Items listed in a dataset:
——————
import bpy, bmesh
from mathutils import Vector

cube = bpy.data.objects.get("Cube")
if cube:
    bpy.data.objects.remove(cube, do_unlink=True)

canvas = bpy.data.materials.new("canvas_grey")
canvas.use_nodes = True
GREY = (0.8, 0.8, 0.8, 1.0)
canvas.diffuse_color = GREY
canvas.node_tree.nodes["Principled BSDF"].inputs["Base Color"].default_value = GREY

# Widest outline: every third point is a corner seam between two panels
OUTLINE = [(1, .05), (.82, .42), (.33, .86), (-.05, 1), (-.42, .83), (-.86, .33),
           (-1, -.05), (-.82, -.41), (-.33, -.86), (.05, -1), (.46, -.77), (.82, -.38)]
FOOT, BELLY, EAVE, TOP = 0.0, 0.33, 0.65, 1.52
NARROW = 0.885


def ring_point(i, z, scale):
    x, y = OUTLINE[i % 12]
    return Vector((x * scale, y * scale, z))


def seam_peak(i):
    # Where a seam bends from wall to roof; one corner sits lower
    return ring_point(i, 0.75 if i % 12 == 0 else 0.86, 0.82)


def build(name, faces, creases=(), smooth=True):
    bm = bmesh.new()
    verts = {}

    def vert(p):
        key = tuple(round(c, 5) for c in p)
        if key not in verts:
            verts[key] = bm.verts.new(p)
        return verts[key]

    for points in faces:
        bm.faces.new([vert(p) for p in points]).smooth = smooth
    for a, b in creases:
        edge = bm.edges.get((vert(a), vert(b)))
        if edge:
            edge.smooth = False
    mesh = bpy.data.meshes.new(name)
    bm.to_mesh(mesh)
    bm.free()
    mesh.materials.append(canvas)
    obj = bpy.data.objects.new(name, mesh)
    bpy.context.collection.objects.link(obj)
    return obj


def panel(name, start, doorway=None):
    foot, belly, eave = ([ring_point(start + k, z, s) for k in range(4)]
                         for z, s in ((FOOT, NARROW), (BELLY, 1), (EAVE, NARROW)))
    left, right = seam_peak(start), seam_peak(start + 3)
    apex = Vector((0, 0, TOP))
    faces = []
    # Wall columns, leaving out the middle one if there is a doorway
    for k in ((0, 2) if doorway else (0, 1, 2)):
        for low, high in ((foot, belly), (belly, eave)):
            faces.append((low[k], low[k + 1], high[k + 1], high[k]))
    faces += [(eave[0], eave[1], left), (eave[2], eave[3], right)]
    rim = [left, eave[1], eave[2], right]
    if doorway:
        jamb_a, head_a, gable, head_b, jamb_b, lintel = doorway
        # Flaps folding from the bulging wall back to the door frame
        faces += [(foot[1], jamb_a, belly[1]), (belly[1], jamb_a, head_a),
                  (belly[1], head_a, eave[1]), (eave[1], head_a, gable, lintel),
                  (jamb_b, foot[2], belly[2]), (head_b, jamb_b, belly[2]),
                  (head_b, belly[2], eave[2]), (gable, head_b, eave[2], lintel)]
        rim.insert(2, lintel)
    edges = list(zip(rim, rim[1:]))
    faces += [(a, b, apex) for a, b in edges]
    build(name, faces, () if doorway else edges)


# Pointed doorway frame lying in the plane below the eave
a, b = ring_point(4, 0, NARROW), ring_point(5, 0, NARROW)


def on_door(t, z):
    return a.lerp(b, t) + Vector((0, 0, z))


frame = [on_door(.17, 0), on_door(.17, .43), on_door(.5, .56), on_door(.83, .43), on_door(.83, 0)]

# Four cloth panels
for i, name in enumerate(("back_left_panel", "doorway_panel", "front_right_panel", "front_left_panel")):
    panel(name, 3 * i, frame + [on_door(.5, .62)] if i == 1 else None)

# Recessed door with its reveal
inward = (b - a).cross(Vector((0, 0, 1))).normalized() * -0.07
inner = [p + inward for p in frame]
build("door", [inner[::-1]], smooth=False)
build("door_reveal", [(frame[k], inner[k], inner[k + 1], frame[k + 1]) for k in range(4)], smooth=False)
——————
■ **Task goal**: The answer should be a bare number: the count of lines above in which the word "creases" occurs.

■ **Problem solution**: 2